**RECORDS FOR THIS TASK**
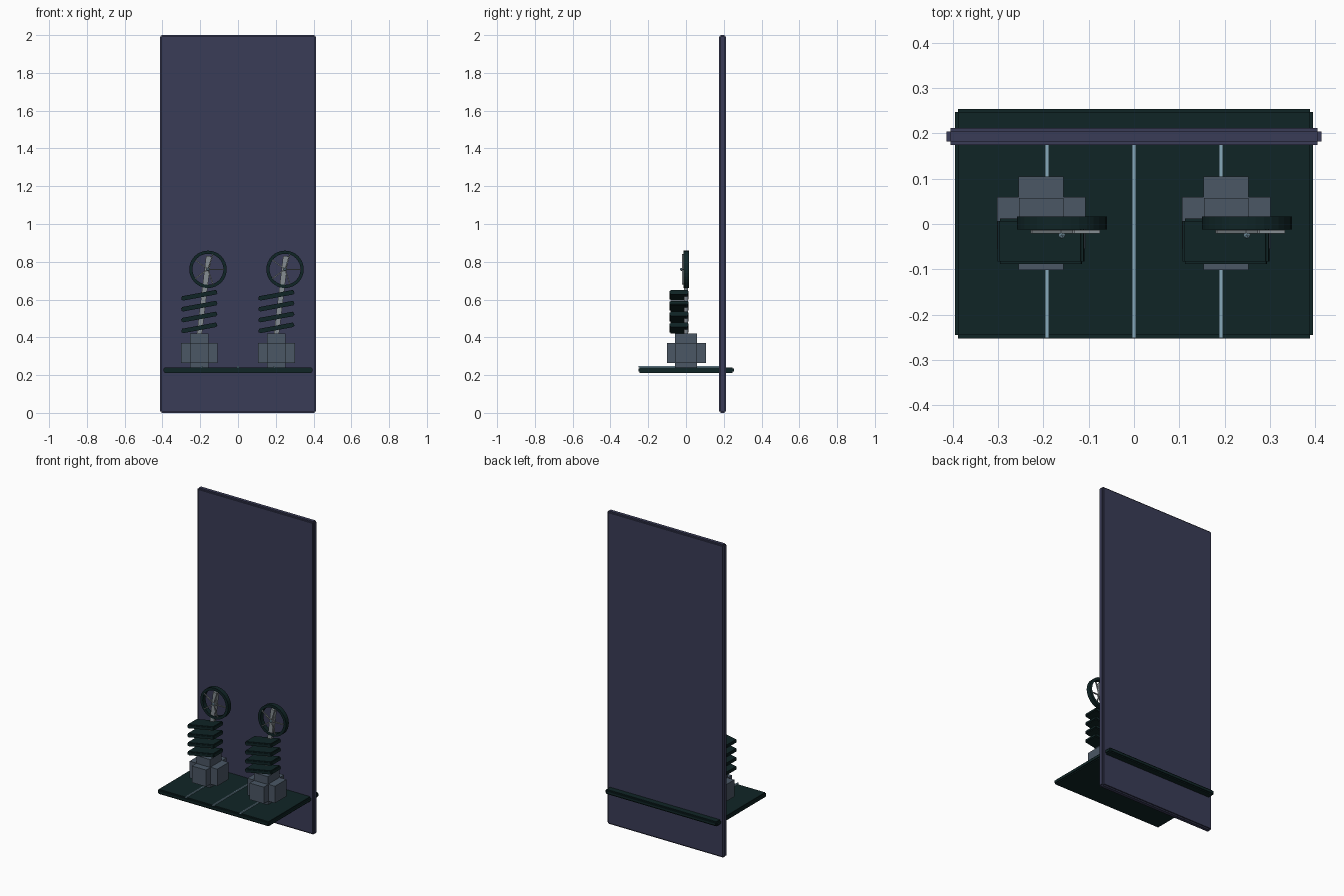
import bpy, bmesh, math
from mathutils import Matrix, Vector

old = bpy.data.objects.get("Cube")
if old:
    bpy.data.objects.remove(old, do_unlink=True)


def material(name, rgb):
    m = bpy.data.materials.new(name)
    m.use_nodes = True
    m.diffuse_color = (*rgb, 1)
    m.node_tree.nodes["Principled BSDF"].inputs["Base Color"].default_value = (*rgb, 1)
    return m


PANEL = material("slate violet", (0.042, 0.045, 0.095))
DARK = material("deep green black", (0.005, 0.018, 0.019))
STEEL = material("steel grey", (0.070, 0.095, 0.130))
SILVER = material("silver", (0.24, 0.27, 0.29))
BLUE = material("pale blue", (0.24, 0.40, 0.50))


def finish(bm, name, mat):
    bmesh.ops.recalc_face_normals(bm, faces=bm.faces)
    me = bpy.data.meshes.new(name)
    bm.to_mesh(me)
    bm.free()
    me.materials.append(mat)
    ob = bpy.data.objects.new(name, me)
    bpy.context.collection.objects.link(ob)
    return ob


def add_box(bm, centre, size, rot=Matrix()):
    m = Matrix.Translation(centre) @ rot @ Matrix.Diagonal((*size, 1))
    bmesh.ops.create_cube(bm, size=1, matrix=m)


def box(name, mat, centre, size, rot=Matrix()):
    bm = bmesh.new()
    add_box(bm, centre, size, rot)
    return finish(bm, name, mat)


def stepped_box(name, mat, centre, size, step, rot=Matrix()):
    """Slab with a small square notch along every edge."""
    bm = bmesh.new()
    for axis in range(3):
        s = [size[i] if i == axis else size[i] - 2 * step for i in range(3)]
        add_box(bm, centre, s, rot)
    return finish(bm, name, mat)


def ring(name, mat, centre, outer, inner, depth, sides=32):
    """Square-section ring lying in the x-z plane."""
    bm = bmesh.new()
    loops = []
    for i in range(sides):
        a = 2 * math.pi * i / sides
        loops.append([bm.verts.new(Vector(centre) + Vector((r * math.cos(a), y, r * math.sin(a))))
                      for r, y in ((outer, -depth / 2), (outer, depth / 2),
                                   (inner, depth / 2), (inner, -depth / 2))])
    for i in range(sides):
        p, q = loops[i], loops[(i + 1) % sides]
        for k in range(4):
            n = (k + 1) % 4
            bm.faces.new((p[k], p[n], q[n], q[k]))
    return finish(bm, name, mat)


# Back panel and shelf
stepped_box("back_panel", PANEL, (0, 0.193, 1.0), (0.826, 0.037, 2.0), 0.008)
stepped_box("shelf", DARK, (0, 0.001, 0.226), (0.79, 0.506, 0.03), 0.007)

# Thin rails on the shelf
for i, x in enumerate((-0.192, 0, 0.192)):
    box(f"shelf_rail_{i + 1}", BLUE, (x, -0.037, 0.244), (0.008, 0.428, 0.01))


def lever(side, x):
    # Cross-shaped pedestal
    bm = bmesh.new()
    add_box(bm, (x, 0, 0.33), (0.098, 0.115, 0.18))
    add_box(bm, (x, 0.002, 0.317), (0.195, 0.115, 0.108))
    add_box(bm, (x, 0.002, 0.317), (0.1, 0.206, 0.106))
    finish(bm, f"{side}_pedestal", STEEL)

    # Leaning rod
    low, high = Vector((x - 0.002, 0, 0.40)), Vector((x + 0.05, 0, 0.83))
    lean = math.atan2(high.x - low.x, high.z - low.z)
    box(f"{side}_rod", SILVER, (low + high) / 2, (0.028, 0.022, (high - low).length),
        Matrix.Rotation(lean, 4, 'Y'))

    # Tilted bellows plates
    tilt = Matrix.Rotation(math.radians(-10.5), 4, 'Y')
    for i in range(4):
        stepped_box(f"{side}_bellows_plate_{i + 1}", DARK, (x, -0.038, 0.450 + 0.0575 * i),
                    (0.192, 0.1, 0.024), 0.005, tilt)

    # Wheel with spokes and hub
    c = Vector((x + 0.046, 0.002, 0.76))
    ring(f"{side}_wheel_rim", DARK, c, 0.099, 0.082, 0.029)
    bm = bmesh.new()
    for i in range(5):
        r = Matrix.Rotation(2 * math.pi * i / 5, 4, 'Y')
        add_box(bm, c + Vector((0, -0.019, 0)) + r @ Vector((0.042, 0, 0)),
                (0.084, 0.007, 0.006), r)
    finish(bm, f"{side}_wheel_spokes", SILVER)
    bm = bmesh.new()
    bmesh.ops.create_icosphere(bm, subdivisions=1, radius=0.009,
                               matrix=Matrix.Translation(c + Vector((0, -0.026, 0))))
    finish(bm, f"{side}_wheel_hub", BLUE)


lever("right", -0.205)
lever("left", 0.203)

**TASK DIRECTIONS**
Could you show every line of the material that includes the string "lever"?

**RESPONSE**
def lever(side, x):
lever("right", -0.205)
lever("left", 0.203)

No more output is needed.